Spanish economic profile remains fragile. The second graph shows a rupture since 2008 and the difference with the pre-crisis trend is impressive. The third quarter figure just implies GDP stabilization at a low-level but it’s an important first step.
The details published by the Bank of Spain shows that domestic demand continues to contract even though it is now a smaller pace than in 2012. Throughout 2012, on average, internal demand dropped by -4.1 %. The decline in the third quarter was -1.2 % (annualized) as in the previous three months.
The acceleration comes from outside. External trade has had a long and positive contribution to GDP growth, reflecting a rapid acceleration of Spanish exports.
The third graph is a comparison of exports in major countries of the Euro zone.
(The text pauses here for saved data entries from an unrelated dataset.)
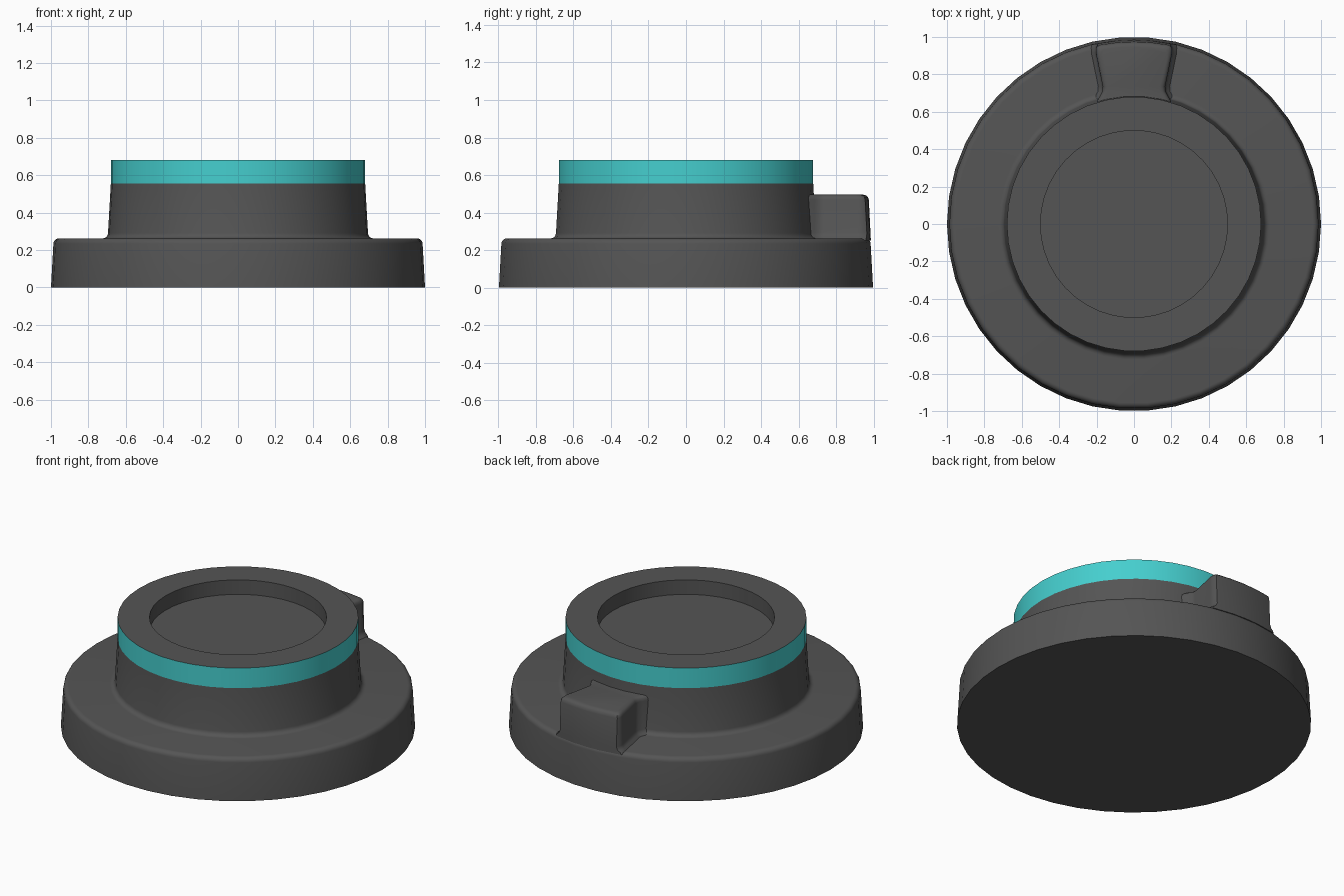
import bpy
import bmesh
import math

SEGMENTS = 42

cube = bpy.data.objects.get("Cube")
if cube:
    bpy.data.objects.remove(cube, do_unlink=True)


def make_material(name, color):
    mat = bpy.data.materials.new(name)
    mat.use_nodes = True
    mat.diffuse_color = color
    mat.node_tree.nodes["Principled BSDF"].inputs["Base Color"].default_value = color
    return mat


dark_grey = make_material("dark grey", (0.09, 0.09, 0.09, 1))
teal = make_material("teal", (0.06, 0.62, 0.62, 1))


def finish(name, bm, mat):
    mesh = bpy.data.meshes.new(name)
    bm.to_mesh(mesh)
    bm.free()
    mesh.materials.append(mat)
    obj = bpy.data.objects.new(name, mesh)
    bpy.context.collection.objects.link(obj)
    bpy.ops.object.select_all(action="DESELECT")
    obj.select_set(True)
    bpy.context.view_layer.objects.active = obj
    bpy.ops.object.shade_smooth_by_angle(angle=math.radians(32))
    return obj


def bridge(bm, lower, upper):
    count = len(lower)
    for i in range(count):
        j = (i + 1) % count
        bm.faces.new((lower[i], lower[j], upper[j], upper[i]))


def lathe(name, profile, mat, close_start=False, close_end=False):
    """Revolve (radius, z) points, listed so that faces point outward."""
    bm = bmesh.new()
    rings = []
    for r, z in profile:
        angles = [math.tau * i / SEGMENTS for i in range(SEGMENTS)]
        rings.append([bm.verts.new((r * math.cos(a), r * math.sin(a), z)) for a in angles])
    for lower, upper in zip(rings, rings[1:]):
        bridge(bm, lower, upper)
    if close_start:
        bm.faces.new(rings[0][::-1])
    if close_end:
        bm.faces.new(rings[-1])
    return finish(name, bm, mat)


def arc(cx, cz, radius, start, end, steps=5):
    """Points of a rounded corner, angles in degrees."""
    angles = [math.radians(start + (end - start) * i / steps) for i in range(steps + 1)]
    return [(cx + radius * math.cos(a), cz + radius * math.sin(a)) for a in angles]


# Flanged body with rounded rim and a fillet at the foot of the neck
body = [(1, 0)] + arc(0.957, 0.232, 0.03, 3, 90)
body += arc(0.725, 0.292, 0.03, 270, 183) + [(0.68, 0.555)]
lathe("flanged_body", body, dark_grey, close_start=True)

# Coloured band around the neck
lathe("neck_band", [(0.68, 0.555), (0.68, 0.68)], teal)

# Top rim and shallow round recess
lathe("recessed_top", [(0.68, 0.68), (0.5, 0.68), (0.5, 0.59)], dark_grey, close_end=True)

# Raised tab at the back: stacked outlines with rounded top and flared foot
side = [(0.205, 0.64), (0.182, 0.685), (0.168, 0.71), (0.167, 0.735),
        (0.204, 0.915), (0.204, 0.94)]
levels = [(0.25, 0.03), (0.262, 0.024), (0.272, 0.009), (0.292, 0),
          (0.467, 0), (0.482, -0.004), (0.491, -0.013), (0.495, -0.027)]
bm = bmesh.new()
rings = []
for z, grow in levels:
    outer = 0.998 - 0.05 * z + min(grow, 0)
    half = [(x + grow, y + min(grow, 0) * (y > 0.9)) for x, y in side]
    for x in (0.195 + grow, 0.175 + grow, 0.09):
        half.append((x, math.sqrt(outer ** 2 - x ** 2)))
    outline = half + [(0, outer)] + [(-x, y) for x, y in reversed(half)]
    rings.append([bm.verts.new((x, y, z)) for x, y in outline])
for lower, upper in zip(rings, rings[1:]):
    bridge(bm, lower, upper)
bm.faces.new(rings[0][::-1])
bm.faces.new(rings[-1])
bmesh.ops.recalc_face_normals(bm, faces=bm.faces)
finish("back_tab", bm, dark_grey)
It shows nominal exports based at 100 in the first half of 2008. In August 2013 Spanish exports, since this period, have increased by nearly 25%, it’s nearly 10 % in Germany, while those of France and Italy increased respectively by 1.2 % and 2.8 %.
The acceleration of Spanish exports is significant since 2012 and reflects a renewed trade momentum with Latin America while the weight of trade with the Eurozone dropped dramatically. The fourth graph shows the recent acceleration to South America. The increase since 2008 is 90 %.
However, the weight of exports to this region is limited (6.3 % of Spanish exports in 2013), but it is compensated by the recent rapid growth. In contrast to those Eurozone which represent only 48 % in 2013 against nearly 56 % in 2008. Spain seeks impulses outside of the Euro zone.
In other words, the internal market must continue to adjust as it is still suffering direct and indirect effects of the 2007 collapse in real estate. To find a more rugged profile, Spain has to improve its capacity to benefit from external impulses. This is the strategy, Spain, is currently implementing.
For this it seeks to improve its price competitiveness trying to reduce Unit Labor Costs. This is what we see in the last graph. I included the ULC adjusted for inflation and we see the rapid speed of the Spanish adjustment. This contrasts with France and Italy, whose export performance does not compare.
The clear objective is to capture the external impulses, turning them in production and employment in order to gradually restore consistency to domestic demand. These elements must be relayed by a rapid recovery of productive investment to improve the medium-term outlook. The Spanish bet now has a more beautiful look. Moreover the labor market is beginning to have more promising prospects and this is what is, at the end, really important.